═════ Records for processing ═════
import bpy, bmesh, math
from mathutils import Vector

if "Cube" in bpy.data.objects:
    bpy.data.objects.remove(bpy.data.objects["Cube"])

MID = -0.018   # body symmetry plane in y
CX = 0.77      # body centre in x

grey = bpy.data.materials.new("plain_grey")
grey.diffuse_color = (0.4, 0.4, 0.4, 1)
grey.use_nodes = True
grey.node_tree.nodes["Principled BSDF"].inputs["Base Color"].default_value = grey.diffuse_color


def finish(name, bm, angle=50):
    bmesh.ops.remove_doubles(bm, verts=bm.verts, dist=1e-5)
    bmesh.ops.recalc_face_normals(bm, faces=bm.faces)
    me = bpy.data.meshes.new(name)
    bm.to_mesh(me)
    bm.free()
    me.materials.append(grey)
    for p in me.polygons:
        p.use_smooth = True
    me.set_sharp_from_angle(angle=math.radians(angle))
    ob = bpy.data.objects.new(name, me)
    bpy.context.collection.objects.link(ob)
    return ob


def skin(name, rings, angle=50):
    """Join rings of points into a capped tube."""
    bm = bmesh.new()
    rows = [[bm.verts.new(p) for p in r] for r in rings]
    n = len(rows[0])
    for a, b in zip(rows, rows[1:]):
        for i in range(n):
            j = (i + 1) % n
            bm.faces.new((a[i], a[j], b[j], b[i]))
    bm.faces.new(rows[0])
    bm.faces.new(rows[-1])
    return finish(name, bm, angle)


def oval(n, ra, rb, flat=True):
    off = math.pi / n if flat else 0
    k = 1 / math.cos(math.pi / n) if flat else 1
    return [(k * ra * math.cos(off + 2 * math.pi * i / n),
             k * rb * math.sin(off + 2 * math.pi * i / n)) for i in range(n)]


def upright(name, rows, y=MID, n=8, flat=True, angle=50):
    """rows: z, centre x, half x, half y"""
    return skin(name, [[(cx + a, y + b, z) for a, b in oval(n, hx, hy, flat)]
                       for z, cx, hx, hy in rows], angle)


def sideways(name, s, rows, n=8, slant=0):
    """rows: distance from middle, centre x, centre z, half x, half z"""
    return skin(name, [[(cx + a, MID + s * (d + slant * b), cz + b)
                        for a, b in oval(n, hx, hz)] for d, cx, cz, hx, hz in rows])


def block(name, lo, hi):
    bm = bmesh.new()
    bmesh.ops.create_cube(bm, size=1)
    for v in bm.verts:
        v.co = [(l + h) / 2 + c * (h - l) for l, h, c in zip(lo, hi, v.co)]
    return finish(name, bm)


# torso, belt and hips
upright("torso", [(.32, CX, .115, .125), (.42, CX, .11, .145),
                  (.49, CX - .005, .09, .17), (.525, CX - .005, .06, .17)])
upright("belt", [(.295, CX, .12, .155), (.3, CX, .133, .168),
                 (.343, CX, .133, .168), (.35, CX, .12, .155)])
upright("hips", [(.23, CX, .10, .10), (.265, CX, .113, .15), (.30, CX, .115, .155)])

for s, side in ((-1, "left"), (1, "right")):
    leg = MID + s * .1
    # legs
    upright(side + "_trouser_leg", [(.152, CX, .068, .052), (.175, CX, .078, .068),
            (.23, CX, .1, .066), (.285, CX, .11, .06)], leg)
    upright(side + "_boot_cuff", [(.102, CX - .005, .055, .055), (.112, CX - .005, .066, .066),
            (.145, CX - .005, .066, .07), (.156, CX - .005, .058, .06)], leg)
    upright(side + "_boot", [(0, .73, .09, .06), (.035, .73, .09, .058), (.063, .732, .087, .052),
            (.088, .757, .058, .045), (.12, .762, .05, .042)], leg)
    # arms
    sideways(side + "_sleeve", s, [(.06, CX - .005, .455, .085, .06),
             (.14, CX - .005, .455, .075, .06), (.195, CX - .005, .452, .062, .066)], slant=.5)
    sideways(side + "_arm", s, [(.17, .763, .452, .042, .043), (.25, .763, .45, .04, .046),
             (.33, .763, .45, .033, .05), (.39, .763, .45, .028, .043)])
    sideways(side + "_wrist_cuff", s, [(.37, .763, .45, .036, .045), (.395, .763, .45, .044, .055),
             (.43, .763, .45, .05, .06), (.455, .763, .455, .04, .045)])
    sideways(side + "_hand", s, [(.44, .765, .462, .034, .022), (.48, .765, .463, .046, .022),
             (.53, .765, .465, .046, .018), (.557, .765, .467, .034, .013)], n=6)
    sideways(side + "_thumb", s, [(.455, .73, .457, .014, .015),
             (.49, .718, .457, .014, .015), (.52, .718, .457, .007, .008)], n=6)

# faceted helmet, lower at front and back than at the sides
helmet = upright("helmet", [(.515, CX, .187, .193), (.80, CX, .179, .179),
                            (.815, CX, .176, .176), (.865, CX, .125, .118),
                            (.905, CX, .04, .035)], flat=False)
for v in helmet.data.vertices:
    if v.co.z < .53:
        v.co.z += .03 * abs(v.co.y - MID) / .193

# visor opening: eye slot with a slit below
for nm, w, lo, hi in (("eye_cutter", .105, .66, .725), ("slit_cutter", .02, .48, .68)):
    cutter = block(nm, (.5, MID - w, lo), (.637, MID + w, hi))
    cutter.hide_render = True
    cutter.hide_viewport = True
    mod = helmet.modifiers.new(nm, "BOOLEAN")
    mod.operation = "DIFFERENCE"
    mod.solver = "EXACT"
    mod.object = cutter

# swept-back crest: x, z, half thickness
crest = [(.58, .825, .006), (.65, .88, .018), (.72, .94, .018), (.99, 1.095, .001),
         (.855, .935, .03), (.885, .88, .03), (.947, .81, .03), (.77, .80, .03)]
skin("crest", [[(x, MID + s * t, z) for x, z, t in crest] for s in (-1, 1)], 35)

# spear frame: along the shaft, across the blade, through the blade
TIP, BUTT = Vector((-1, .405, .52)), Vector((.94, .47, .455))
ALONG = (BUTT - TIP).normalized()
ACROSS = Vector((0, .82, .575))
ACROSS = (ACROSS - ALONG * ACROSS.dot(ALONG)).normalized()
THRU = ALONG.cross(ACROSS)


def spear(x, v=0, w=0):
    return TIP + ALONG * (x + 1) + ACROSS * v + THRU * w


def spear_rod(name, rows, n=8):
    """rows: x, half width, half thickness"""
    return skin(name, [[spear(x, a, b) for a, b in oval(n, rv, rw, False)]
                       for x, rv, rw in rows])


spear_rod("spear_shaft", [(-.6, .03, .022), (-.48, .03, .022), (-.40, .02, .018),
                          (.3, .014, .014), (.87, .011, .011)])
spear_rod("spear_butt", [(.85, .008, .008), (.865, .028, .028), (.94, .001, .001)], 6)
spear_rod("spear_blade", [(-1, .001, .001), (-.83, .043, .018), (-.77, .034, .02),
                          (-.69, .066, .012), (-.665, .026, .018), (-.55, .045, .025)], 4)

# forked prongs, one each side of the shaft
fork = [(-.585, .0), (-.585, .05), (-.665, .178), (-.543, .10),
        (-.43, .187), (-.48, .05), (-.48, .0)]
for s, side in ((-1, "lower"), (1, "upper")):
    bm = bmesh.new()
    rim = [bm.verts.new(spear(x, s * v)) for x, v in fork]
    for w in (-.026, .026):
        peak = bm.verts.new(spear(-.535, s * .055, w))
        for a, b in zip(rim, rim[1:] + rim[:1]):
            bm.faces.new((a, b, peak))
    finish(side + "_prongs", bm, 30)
═════
═════ Records for processing ═════
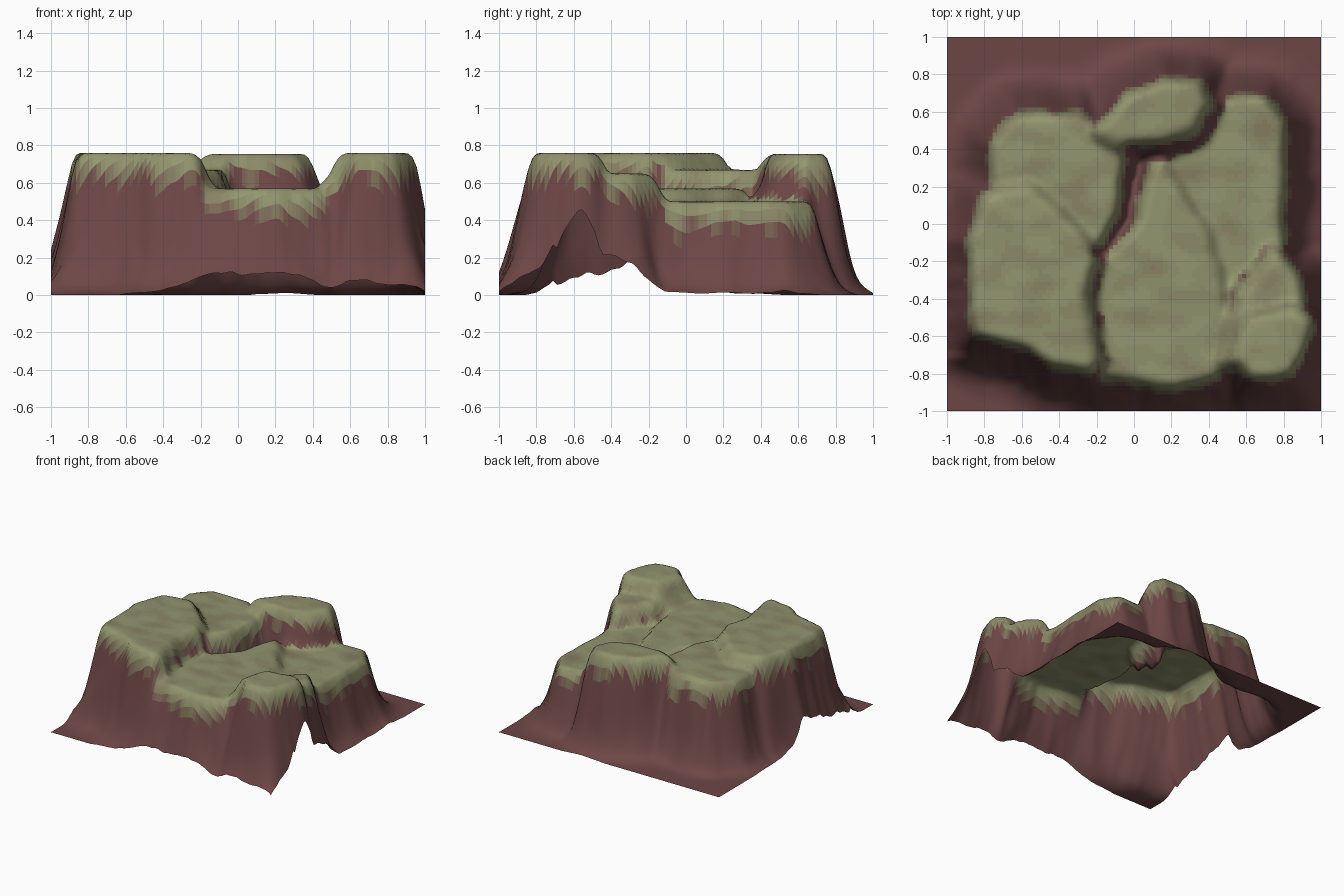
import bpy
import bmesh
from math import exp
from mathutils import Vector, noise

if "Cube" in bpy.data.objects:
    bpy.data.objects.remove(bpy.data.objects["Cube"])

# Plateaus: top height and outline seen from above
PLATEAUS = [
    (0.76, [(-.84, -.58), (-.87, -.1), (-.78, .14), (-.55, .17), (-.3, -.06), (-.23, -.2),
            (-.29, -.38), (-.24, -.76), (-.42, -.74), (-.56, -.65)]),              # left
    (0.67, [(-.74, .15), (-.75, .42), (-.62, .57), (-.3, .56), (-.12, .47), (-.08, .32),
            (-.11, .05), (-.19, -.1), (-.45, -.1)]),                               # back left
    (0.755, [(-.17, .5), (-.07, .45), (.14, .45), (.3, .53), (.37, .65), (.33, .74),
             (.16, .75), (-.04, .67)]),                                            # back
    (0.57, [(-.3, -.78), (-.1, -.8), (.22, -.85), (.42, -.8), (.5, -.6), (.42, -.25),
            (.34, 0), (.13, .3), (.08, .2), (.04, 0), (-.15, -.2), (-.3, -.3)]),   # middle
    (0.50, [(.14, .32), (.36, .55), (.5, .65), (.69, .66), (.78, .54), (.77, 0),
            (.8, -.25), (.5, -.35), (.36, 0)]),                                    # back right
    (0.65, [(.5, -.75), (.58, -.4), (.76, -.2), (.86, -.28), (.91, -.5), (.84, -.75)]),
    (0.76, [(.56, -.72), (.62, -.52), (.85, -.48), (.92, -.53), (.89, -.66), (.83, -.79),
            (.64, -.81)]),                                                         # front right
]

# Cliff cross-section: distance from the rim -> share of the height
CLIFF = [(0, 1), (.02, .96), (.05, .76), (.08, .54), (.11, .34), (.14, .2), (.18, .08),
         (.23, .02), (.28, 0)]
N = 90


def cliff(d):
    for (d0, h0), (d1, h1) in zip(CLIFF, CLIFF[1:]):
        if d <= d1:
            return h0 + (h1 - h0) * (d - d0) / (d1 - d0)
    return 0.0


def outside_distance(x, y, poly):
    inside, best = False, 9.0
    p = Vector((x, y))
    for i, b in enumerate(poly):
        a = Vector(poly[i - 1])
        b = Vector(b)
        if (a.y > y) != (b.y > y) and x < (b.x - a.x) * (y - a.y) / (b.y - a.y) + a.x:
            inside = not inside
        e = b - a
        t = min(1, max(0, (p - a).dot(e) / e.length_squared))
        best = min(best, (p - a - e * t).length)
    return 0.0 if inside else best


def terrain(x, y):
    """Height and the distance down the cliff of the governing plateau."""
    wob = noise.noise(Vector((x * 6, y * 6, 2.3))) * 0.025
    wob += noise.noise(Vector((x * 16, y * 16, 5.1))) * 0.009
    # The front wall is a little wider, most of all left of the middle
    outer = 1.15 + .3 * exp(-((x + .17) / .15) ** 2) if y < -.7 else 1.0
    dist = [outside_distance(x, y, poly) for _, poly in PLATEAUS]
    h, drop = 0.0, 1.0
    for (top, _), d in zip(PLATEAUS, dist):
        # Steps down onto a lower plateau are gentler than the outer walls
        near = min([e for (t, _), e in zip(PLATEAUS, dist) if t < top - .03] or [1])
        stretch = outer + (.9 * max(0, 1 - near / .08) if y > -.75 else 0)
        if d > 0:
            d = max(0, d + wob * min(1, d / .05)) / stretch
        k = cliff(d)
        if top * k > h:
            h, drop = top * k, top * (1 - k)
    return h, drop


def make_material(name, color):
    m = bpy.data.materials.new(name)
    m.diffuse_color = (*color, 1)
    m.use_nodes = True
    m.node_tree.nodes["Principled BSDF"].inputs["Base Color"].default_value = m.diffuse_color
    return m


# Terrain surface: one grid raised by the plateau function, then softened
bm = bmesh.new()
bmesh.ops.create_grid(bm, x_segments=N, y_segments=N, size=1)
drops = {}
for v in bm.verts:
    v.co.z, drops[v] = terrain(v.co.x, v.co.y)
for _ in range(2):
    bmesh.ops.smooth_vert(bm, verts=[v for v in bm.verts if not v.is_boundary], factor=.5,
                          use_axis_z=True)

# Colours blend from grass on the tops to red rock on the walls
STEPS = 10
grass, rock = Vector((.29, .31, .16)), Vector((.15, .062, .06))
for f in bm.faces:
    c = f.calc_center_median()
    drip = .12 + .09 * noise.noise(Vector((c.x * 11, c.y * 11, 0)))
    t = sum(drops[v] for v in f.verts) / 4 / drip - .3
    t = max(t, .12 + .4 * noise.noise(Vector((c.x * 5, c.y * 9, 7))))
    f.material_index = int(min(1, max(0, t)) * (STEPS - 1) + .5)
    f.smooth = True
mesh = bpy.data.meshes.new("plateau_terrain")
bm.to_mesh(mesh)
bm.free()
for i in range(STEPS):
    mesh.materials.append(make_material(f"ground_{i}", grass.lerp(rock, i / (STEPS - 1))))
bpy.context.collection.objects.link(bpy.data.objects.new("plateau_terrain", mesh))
═════
═════ Records for processing ═════
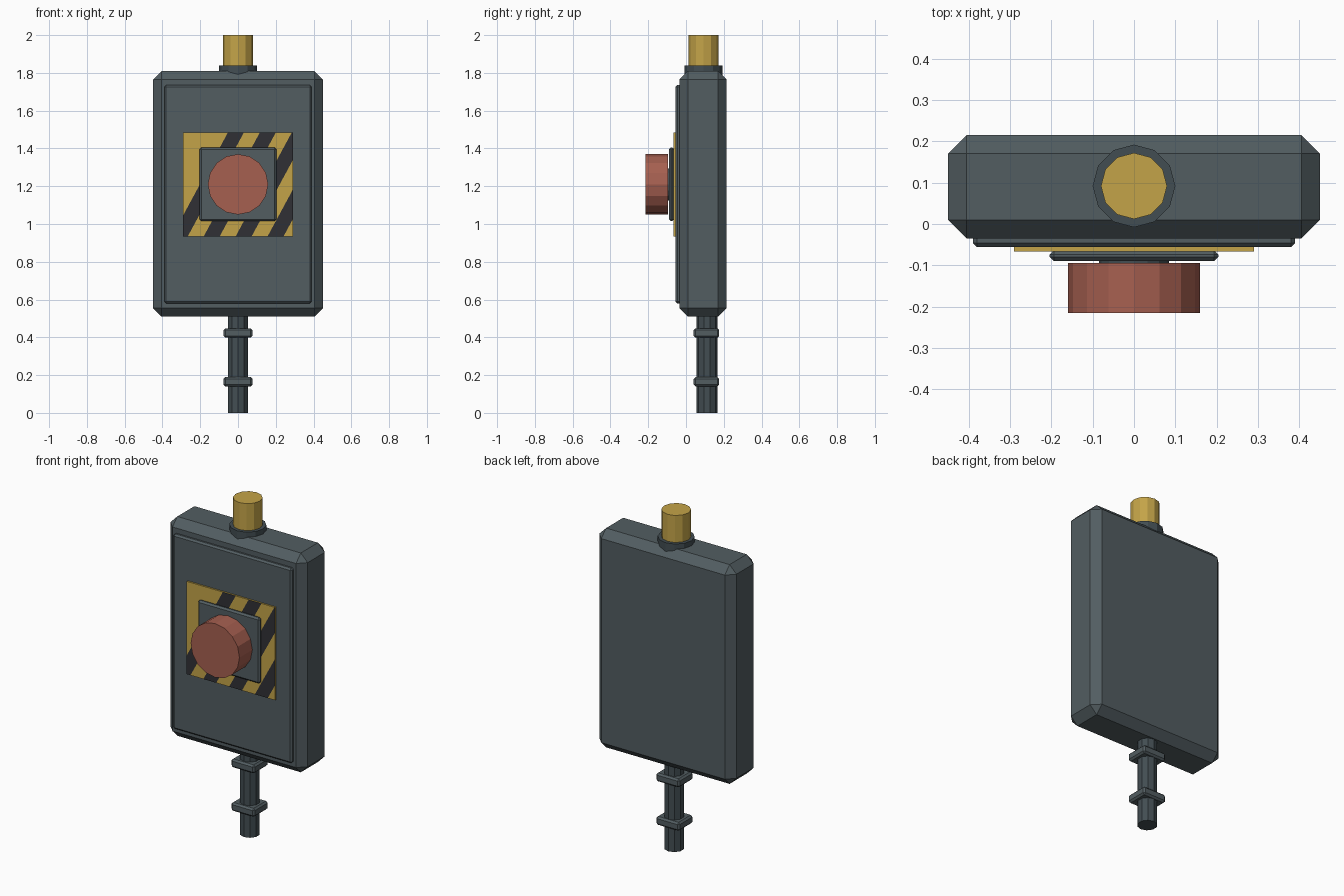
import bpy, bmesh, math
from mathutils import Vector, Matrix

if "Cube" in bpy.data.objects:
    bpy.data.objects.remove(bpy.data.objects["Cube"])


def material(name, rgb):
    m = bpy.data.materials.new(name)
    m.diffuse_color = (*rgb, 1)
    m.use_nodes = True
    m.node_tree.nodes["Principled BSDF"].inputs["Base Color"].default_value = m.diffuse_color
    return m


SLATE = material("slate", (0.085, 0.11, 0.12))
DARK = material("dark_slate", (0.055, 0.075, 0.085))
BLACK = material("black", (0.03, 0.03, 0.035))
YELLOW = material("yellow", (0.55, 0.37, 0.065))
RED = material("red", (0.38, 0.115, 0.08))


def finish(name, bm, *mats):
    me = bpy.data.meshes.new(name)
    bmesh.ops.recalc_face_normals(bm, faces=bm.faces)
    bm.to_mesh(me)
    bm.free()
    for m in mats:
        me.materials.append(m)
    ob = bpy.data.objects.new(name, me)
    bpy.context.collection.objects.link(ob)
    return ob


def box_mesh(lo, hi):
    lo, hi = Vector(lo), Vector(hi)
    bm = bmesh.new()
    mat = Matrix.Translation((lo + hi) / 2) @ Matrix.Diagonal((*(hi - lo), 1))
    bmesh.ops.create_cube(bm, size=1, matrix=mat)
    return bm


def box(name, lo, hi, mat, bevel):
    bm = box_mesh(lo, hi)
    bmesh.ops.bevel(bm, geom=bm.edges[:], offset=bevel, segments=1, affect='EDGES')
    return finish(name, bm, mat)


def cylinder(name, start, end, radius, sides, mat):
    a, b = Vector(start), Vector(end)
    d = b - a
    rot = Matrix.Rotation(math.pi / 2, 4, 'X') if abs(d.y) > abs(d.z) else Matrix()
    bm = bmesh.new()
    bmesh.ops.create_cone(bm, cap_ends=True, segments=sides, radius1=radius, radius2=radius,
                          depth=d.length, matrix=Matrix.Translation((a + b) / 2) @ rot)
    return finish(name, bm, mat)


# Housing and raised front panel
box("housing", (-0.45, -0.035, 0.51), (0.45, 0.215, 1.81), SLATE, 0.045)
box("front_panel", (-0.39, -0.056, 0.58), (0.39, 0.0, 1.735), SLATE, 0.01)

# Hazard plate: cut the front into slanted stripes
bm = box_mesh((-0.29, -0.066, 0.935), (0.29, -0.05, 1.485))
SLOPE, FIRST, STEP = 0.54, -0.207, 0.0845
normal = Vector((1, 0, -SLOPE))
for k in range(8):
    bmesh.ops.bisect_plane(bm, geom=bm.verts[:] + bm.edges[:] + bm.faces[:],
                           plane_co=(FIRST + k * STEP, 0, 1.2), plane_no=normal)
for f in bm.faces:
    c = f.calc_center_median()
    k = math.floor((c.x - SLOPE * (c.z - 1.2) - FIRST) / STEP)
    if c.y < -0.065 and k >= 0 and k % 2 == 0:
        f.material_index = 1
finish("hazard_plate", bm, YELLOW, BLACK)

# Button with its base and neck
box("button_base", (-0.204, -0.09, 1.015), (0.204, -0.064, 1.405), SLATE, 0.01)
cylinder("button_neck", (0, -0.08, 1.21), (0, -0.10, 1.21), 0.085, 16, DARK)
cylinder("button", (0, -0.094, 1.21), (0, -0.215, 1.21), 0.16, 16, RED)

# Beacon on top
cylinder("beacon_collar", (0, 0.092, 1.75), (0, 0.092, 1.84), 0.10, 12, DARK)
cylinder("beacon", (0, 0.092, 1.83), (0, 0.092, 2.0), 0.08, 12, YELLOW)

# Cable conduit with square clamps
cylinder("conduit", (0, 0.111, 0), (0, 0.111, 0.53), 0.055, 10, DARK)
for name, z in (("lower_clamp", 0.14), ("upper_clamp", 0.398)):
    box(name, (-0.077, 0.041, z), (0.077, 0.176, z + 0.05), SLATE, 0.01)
═════
*Task description*: Look through the entries above and quote exactly the lines from the line with "(.088, .757, .058, .045), (.12, .762, .05, .042)], leg)" to the line with "(.557, .765, .467, .034, .013)], n=6)", counting both of those lines.

*Written solution*:
            (.088, .757, .058, .045), (.12, .762, .05, .042)], leg)
    # arms
    sideways(side + "_sleeve", s, [(.06, CX - .005, .455, .085, .06),
             (.14, CX - .005, .455, .075, .06), (.195, CX - .005, .452, .062, .066)], slant=.5)
    sideways(side + "_arm", s, [(.17, .763, .452, .042, .043), (.25, .763, .45, .04, .046),
             (.33, .763, .45, .033, .05), (.39, .763, .45, .028, .043)])
    sideways(side + "_wrist_cuff", s, [(.37, .763, .45, .036, .045), (.395, .763, .45, .044, .055),
             (.43, .763, .45, .05, .06), (.455, .763, .455, .04, .045)])
    sideways(side + "_hand", s, [(.44, .765, .462, .034, .022), (.48, .765, .463, .046, .022),
             (.53, .765, .465, .046, .018), (.557, .765, .467, .034, .013)], n=6)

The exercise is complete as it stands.